### GIVEN RECORDS
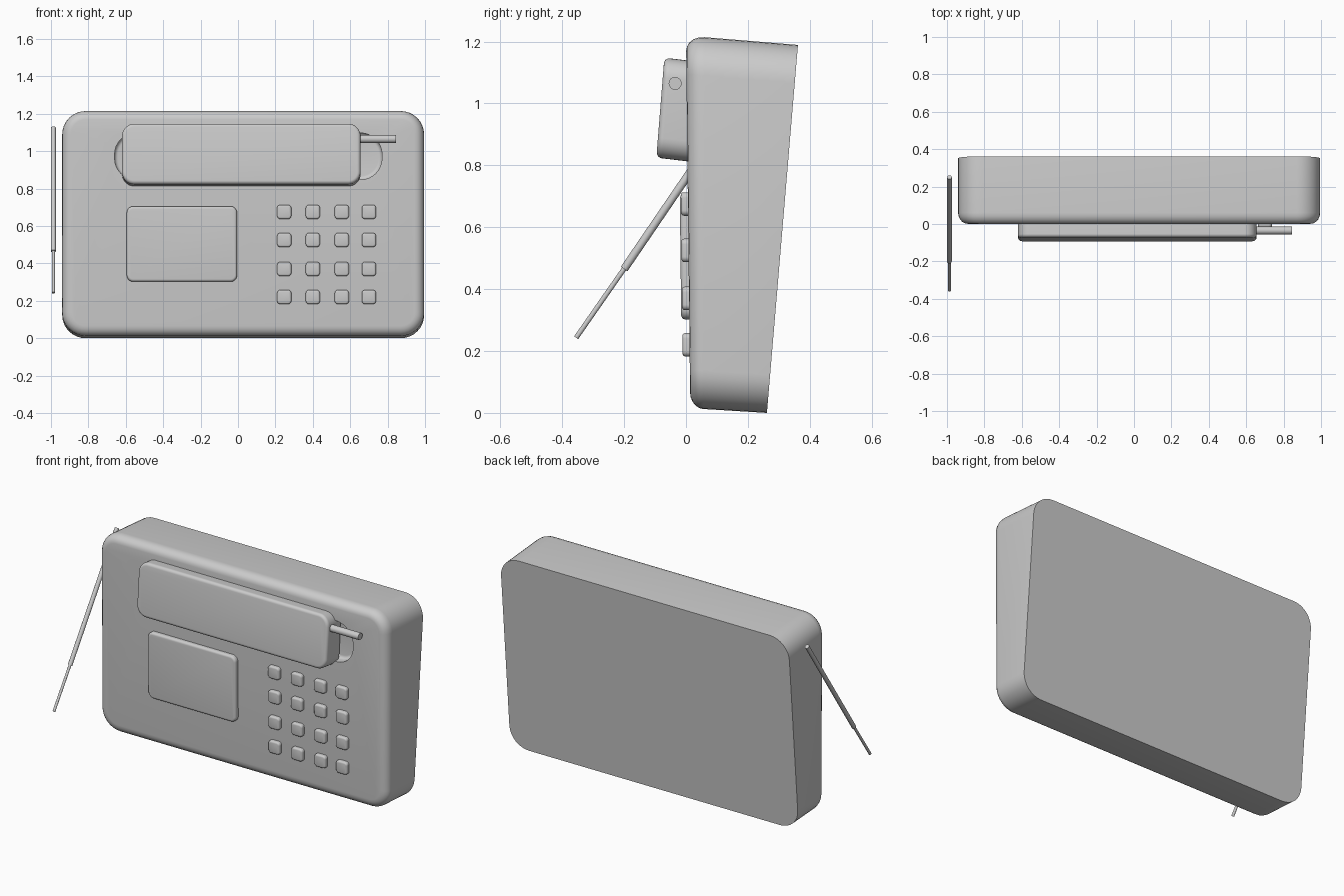
import bpy, bmesh, math
from mathutils import Vector

cube = bpy.data.objects.get("Cube")
if cube:
    bpy.data.objects.remove(cube, do_unlink=True)

grey = bpy.data.materials.new("grey plastic")
grey.use_nodes = True
grey.diffuse_color = (0.6, 0.6, 0.6, 1)
grey.node_tree.nodes["Principled BSDF"].inputs["Base Color"].default_value = (0.6, 0.6, 0.6, 1)


def finish(name, bm):
    mesh = bpy.data.meshes.new(name)
    bmesh.ops.recalc_face_normals(bm, faces=bm.faces)
    bm.to_mesh(mesh)
    bm.free()
    mesh.materials.append(grey)
    obj = bpy.data.objects.new(name, mesh)
    bpy.context.collection.objects.link(obj)
    return obj


def smooth(obj, angle=35):
    bpy.ops.object.select_all(action="DESELECT")
    obj.select_set(True)
    bpy.context.view_layer.objects.active = obj
    bpy.ops.object.shade_smooth_by_angle(angle=math.radians(angle))


def outline(x0, x1, z0, z1, r, steps=8):
    """Rounded rectangle in the front plane."""
    points = []
    corners = [(x1 - r, z1 - r), (x0 + r, z1 - r), (x0 + r, z0 + r), (x1 - r, z0 + r)]
    for i, (cx, cz) in enumerate(corners):
        for k in range(steps + 1):
            a = math.pi / 2 * (i + k / steps)
            points.append((cx + r * math.cos(a), cz + r * math.sin(a)))
    return points


def slab(name, box, r, edge, depth, place, steps=5):
    """Rounded slab with a soft front edge; place maps (x, z, depth) to space."""
    x0, x1, z0, z1 = box
    bm = bmesh.new()
    layers = []
    for k in range(steps + 1):
        a = math.pi / 2 * k / steps
        layers.append((edge * (1 - math.sin(a)), edge * (1 - math.cos(a))))
    layers.append((0, depth))
    rings = []
    for inset, d in layers:
        ring = outline(x0 + inset, x1 - inset, z0 + inset, z1 - inset, max(r - inset, 0.008))
        rings.append([bm.verts.new(place(x, z, d)) for x, z in ring])
    for a, b in zip(rings, rings[1:]):
        for i in range(len(a)):
            j = (i + 1) % len(a)
            bm.faces.new((a[i], a[j], b[j], b[i]))
    bm.faces.new(rings[0])
    bm.faces.new(rings[-1])
    return finish(name, bm)


def rod(name, start, end, radius):
    start, end = Vector(start), Vector(end)
    bm = bmesh.new()
    bmesh.ops.create_cone(bm, cap_ends=True, segments=16, radius1=radius,
                          radius2=radius, depth=(end - start).length)
    obj = finish(name, bm)
    obj.location = (start + end) / 2
    obj.rotation_euler = (end - start).to_track_quat("Z", "Y").to_euler()
    smooth(obj)
    return obj


def front_y(z):
    return 0.014 * (1 - z / 1.22)


# wedge-shaped body, thicker at the top, with a slanted flat back
def body_place(x, z, d):
    t = d / 0.3
    back = 0.26 + 0.1 * z / 1.2
    return (x, front_y(z) + t * (back - front_y(z)), z - t * (0.015 + 0.015 * z / 1.22))


body = slab("body", (-0.94, 0.995, 0.018, 1.222), 0.125, 0.05, 0.3, body_place)

# scooped cradle behind the handset
cutter = slab("cradle_cutter", (-0.66, 0.77, 0.85, 1.10), 0.115, 0.02, 0.11,
              lambda x, z, d: (x, 0.06 - d, z))
cutter.hide_render = True
cut = body.modifiers.new("cradle", "BOOLEAN")
cut.operation = "DIFFERENCE"
cut.object = cutter
bpy.context.view_layer.objects.active = body
bpy.ops.object.modifier_apply(modifier="cradle")
bpy.data.objects.remove(cutter, do_unlink=True)
smooth(body)

# handset, tilted a little forward at its lower end
handset = slab("handset", (-0.62, 0.655, 0.825, 1.148), 0.065, 0.018, 0.125,
               lambda x, z, d: (x, -0.07 - 0.08 * (1.148 - z) + d, z - 0.12 * d))
smooth(handset)
rod("handset_antenna", (0.62, -0.035, 1.065), (0.845, -0.035, 1.065), 0.021)

# display panel
display = slab("display", (-0.595, -0.005, 0.302, 0.705), 0.035, 0.014, 0.05,
               lambda x, z, d: (x, front_y(z) - 0.026 + d, z))
smooth(display)

# keypad
for row, z in enumerate((0.675, 0.525, 0.37, 0.22)):
    for col, x in enumerate((0.247, 0.40, 0.555, 0.70)):
        h = 0.038
        key = slab(f"key_{row + 1}_{col + 1}", (x - h, x + h, z - h, z + h), 0.018, 0.01, 0.04,
                   lambda x, z, d: (x, front_y(z) - 0.023 + d, z), steps=3)
        smooth(key)

# telescopic side antenna
rod("antenna_base", (-0.987, 0.25, 1.125), (-0.987, -0.20, 0.465), 0.013)
rod("antenna_tip", (-0.987, -0.19, 0.48), (-0.987, -0.355, 0.243), 0.008)

# rest the lowest edge on the ground
low = min((o.matrix_world @ v.co).z for o in [body] for v in o.data.vertices)
for v in body.data.vertices:
    v.co.z -= low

### WHAT TO PRODUCE
Copy nothing but the lines from the first one in the listing through the line with "obj.select_set(True)", and omit the pictures.

### SOLUTION FOR THIS EXERCISE
import bpy, bmesh, math
from mathutils import Vector

cube = bpy.data.objects.get("Cube")
if cube:
    bpy.data.objects.remove(cube, do_unlink=True)

grey = bpy.data.materials.new("grey plastic")
grey.use_nodes = True
grey.diffuse_color = (0.6, 0.6, 0.6, 1)
grey.node_tree.nodes["Principled BSDF"].inputs["Base Color"].default_value = (0.6, 0.6, 0.6, 1)


def finish(name, bm):
    mesh = bpy.data.meshes.new(name)
    bmesh.ops.recalc_face_normals(bm, faces=bm.faces)
    bm.to_mesh(mesh)
    bm.free()
    mesh.materials.append(grey)
    obj = bpy.data.objects.new(name, mesh)
    bpy.context.collection.objects.link(obj)
    return obj


def smooth(obj, angle=35):
    bpy.ops.object.select_all(action="DESELECT")
    obj.select_set(True)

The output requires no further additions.